[[ EXERCISE DATA, beginning ]]

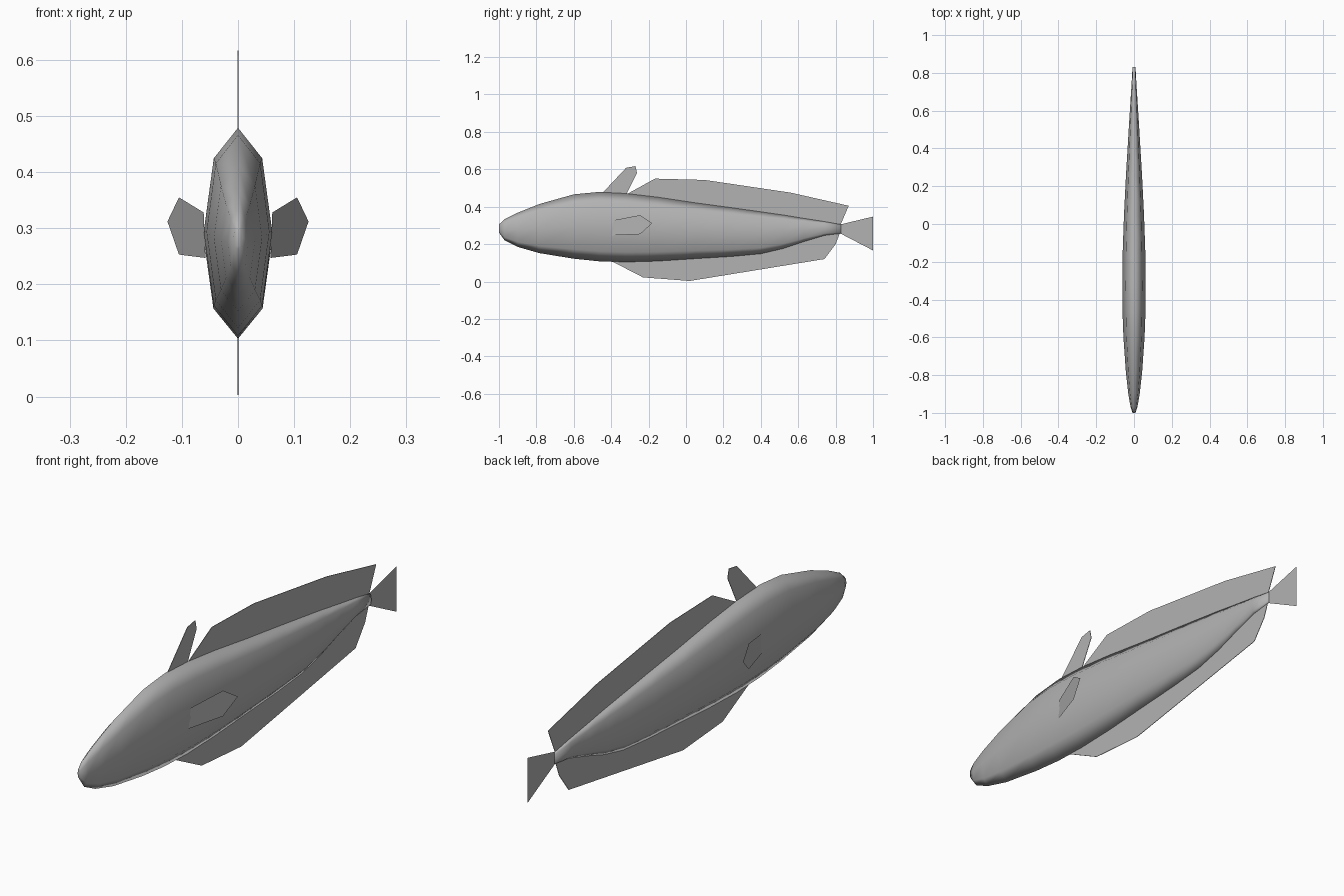
import bpy, bmesh, math

if "Cube" in bpy.data.objects:
    bpy.data.objects.remove(bpy.data.objects["Cube"])

grey = bpy.data.materials.new("fish grey")
grey.diffuse_color = (0.45, 0.45, 0.45, 1)
grey.use_nodes = True
grey.node_tree.nodes["Principled BSDF"].inputs["Base Color"].default_value = grey.diffuse_color


def finish(name, bm):
    mesh = bpy.data.meshes.new(name)
    bm.to_mesh(mesh)
    bm.free()
    mesh.materials.append(grey)
    ob = bpy.data.objects.new(name, mesh)
    bpy.context.collection.objects.link(ob)
    return ob


# Body: octagonal rings along y, each (y, half width, bottom z, top z)
rings = [
    (-1.0, 0.008, 0.262, 0.305), (-0.97, 0.018, 0.22, 0.333),
    (-0.90, 0.030, 0.185, 0.368), (-0.785, 0.043, 0.152, 0.414),
    (-0.60, 0.056, 0.122, 0.466), (-0.465, 0.061, 0.108, 0.479),
    (-0.32, 0.062, 0.103, 0.472), (-0.15, 0.060, 0.108, 0.452),
    (0.05, 0.053, 0.121, 0.422), (0.25, 0.043, 0.133, 0.395),
    (0.40, 0.034, 0.147, 0.374), (0.52, 0.027, 0.175, 0.357),
    (0.63, 0.020, 0.212, 0.339), (0.74, 0.013, 0.245, 0.322),
    (0.83, 0.008, 0.256, 0.306)]
bm = bmesh.new()
loops = []
for y, w, lo, hi in rings:
    mid, h = (lo + hi) / 2, (hi - lo) / 2
    loops.append([bm.verts.new((w * math.cos(i * math.pi / 4), y,
                                mid + h * math.sin(i * math.pi / 4)))
                  for i in range(8)])
for a, b in zip(loops, loops[1:]):
    for i in range(8):
        j = (i + 1) % 8
        bm.faces.new((a[i], a[j], b[j], b[i]))
bm.faces.new(loops[0])
bm.faces.new(loops[-1])
bmesh.ops.recalc_face_normals(bm, faces=bm.faces)
for f in bm.faces:
    f.smooth = True
finish("body", bm)


def fin(name, outline, thick=0.0, x_of=lambda y: 0.0, flip=False):
    """Thin upright sheet from a (y, z) outline; thick gives it two sides."""
    bm = bmesh.new()
    face = bm.faces.new([bm.verts.new((x_of(y) - thick / 2, y, z)) for y, z in outline])
    face.normal_update()
    if (face.normal.x < 0) != flip:
        face.normal_flip()
    if thick:
        ext = bmesh.ops.extrude_face_region(bm, geom=[face])
        moved = [v for v in ext["geom"] if isinstance(v, bmesh.types.BMVert)]
        bmesh.ops.translate(bm, verts=moved, vec=(thick, 0, 0))
        bmesh.ops.recalc_face_normals(bm, faces=bm.faces)
    return finish(name, bm)


# Fins along the back and belly, rooted just inside the body
fin("front_dorsal_fin", [(-0.45, 0.47), (-0.32, 0.608), (-0.27, 0.617),
                         (-0.262, 0.58), (-0.32, 0.465)], 0.002)
fin("long_dorsal_fin", [(-0.32, 0.465), (-0.166, 0.55), (0.10, 0.543), (0.56, 0.475),
                        (0.87, 0.405), (0.825, 0.30), (0.40, 0.36), (0.0, 0.42)], 0.002)
fin("belly_fin", [(-0.41, 0.115), (-0.23, 0.022), (0.02, 0.003), (0.74, 0.12),
                  (0.80, 0.20), (0.825, 0.265), (0.74, 0.255), (0.63, 0.222),
                  (0.52, 0.185), (0.40, 0.157), (0.05, 0.13)], 0.002)

# Tail
fin("tail_fin", [(0.825, 0.305), (1.0, 0.347), (1.0, 0.166), (0.825, 0.257)], flip=True)

# Side fins, sweeping outwards towards the back
side = [(-0.395, 0.247), (-0.385, 0.328), (-0.245, 0.355), (-0.18, 0.312), (-0.245, 0.253)]
for s, label in ((1, "right"), (-1, "left")):
    fin(label + "_side_fin", side, x_of=lambda y: s * (0.058 + 0.315 * (y + 0.395)),
        flip=s > 0)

[[ EXERCISE DATA, end ]]

▶ **ACTION ITEM**:
In the copy, omit the pictures and reproduce every entry exactly.

▶ **TASK RESULT**:
import bpy, bmesh, math

if "Cube" in bpy.data.objects:
    bpy.data.objects.remove(bpy.data.objects["Cube"])

grey = bpy.data.materials.new("fish grey")
grey.diffuse_color = (0.45, 0.45, 0.45, 1)
grey.use_nodes = True
grey.node_tree.nodes["Principled BSDF"].inputs["Base Color"].default_value = grey.diffuse_color


def finish(name, bm):
    mesh = bpy.data.meshes.new(name)
    bm.to_mesh(mesh)
    bm.free()
    mesh.materials.append(grey)
    ob = bpy.data.objects.new(name, mesh)
    bpy.context.collection.objects.link(ob)
    return ob


# Body: octagonal rings along y, each (y, half width, bottom z, top z)
rings = [
    (-1.0, 0.008, 0.262, 0.305), (-0.97, 0.018, 0.22, 0.333),
    (-0.90, 0.030, 0.185, 0.368), (-0.785, 0.043, 0.152, 0.414),
    (-0.60, 0.056, 0.122, 0.466), (-0.465, 0.061, 0.108, 0.479),
    (-0.32, 0.062, 0.103, 0.472), (-0.15, 0.060, 0.108, 0.452),
    (0.05, 0.053, 0.121, 0.422), (0.25, 0.043, 0.133, 0.395),
    (0.40, 0.034, 0.147, 0.374), (0.52, 0.027, 0.175, 0.357),
    (0.63, 0.020, 0.212, 0.339), (0.74, 0.013, 0.245, 0.322),
    (0.83, 0.008, 0.256, 0.306)]
bm = bmesh.new()
loops = []
for y, w, lo, hi in rings:
    mid, h = (lo + hi) / 2, (hi - lo) / 2
    loops.append([bm.verts.new((w * math.cos(i * math.pi / 4), y,
                                mid + h * math.sin(i * math.pi / 4)))
                  for i in range(8)])
for a, b in zip(loops, loops[1:]):
    for i in range(8):
        j = (i + 1) % 8
        bm.faces.new((a[i], a[j], b[j], b[i]))
bm.faces.new(loops[0])
bm.faces.new(loops[-1])
bmesh.ops.recalc_face_normals(bm, faces=bm.faces)
for f in bm.faces:
    f.smooth = True
finish("body", bm)


def fin(name, outline, thick=0.0, x_of=lambda y: 0.0, flip=False):
    """Thin upright sheet from a (y, z) outline; thick gives it two sides."""
    bm = bmesh.new()
    face = bm.faces.new([bm.verts.new((x_of(y) - thick / 2, y, z)) for y, z in outline])
    face.normal_update()
    if (face.normal.x < 0) != flip:
        face.normal_flip()
    if thick:
        ext = bmesh.ops.extrude_face_region(bm, geom=[face])
        moved = [v for v in ext["geom"] if isinstance(v, bmesh.types.BMVert)]
        bmesh.ops.translate(bm, verts=moved, vec=(thick, 0, 0))
        bmesh.ops.recalc_face_normals(bm, faces=bm.faces)
    return finish(name, bm)


# Fins along the back and belly, rooted just inside the body
fin("front_dorsal_fin", [(-0.45, 0.47), (-0.32, 0.608), (-0.27, 0.617),
                         (-0.262, 0.58), (-0.32, 0.465)], 0.002)
fin("long_dorsal_fin", [(-0.32, 0.465), (-0.166, 0.55), (0.10, 0.543), (0.56, 0.475),
                        (0.87, 0.405), (0.825, 0.30), (0.40, 0.36), (0.0, 0.42)], 0.002)
fin("belly_fin", [(-0.41, 0.115), (-0.23, 0.022), (0.02, 0.003), (0.74, 0.12),
                  (0.80, 0.20), (0.825, 0.265), (0.74, 0.255), (0.63, 0.222),
                  (0.52, 0.185), (0.40, 0.157), (0.05, 0.13)], 0.002)

# Tail
fin("tail_fin", [(0.825, 0.305), (1.0, 0.347), (1.0, 0.166), (0.825, 0.257)], flip=True)

# Side fins, sweeping outwards towards the back
side = [(-0.395, 0.247), (-0.385, 0.328), (-0.245, 0.355), (-0.18, 0.312), (-0.245, 0.253)]
for s, label in ((1, "right"), (-1, "left")):
    fin(label + "_side_fin", side, x_of=lambda y: s * (0.058 + 0.315 * (y + 0.395)),
        flip=s > 0)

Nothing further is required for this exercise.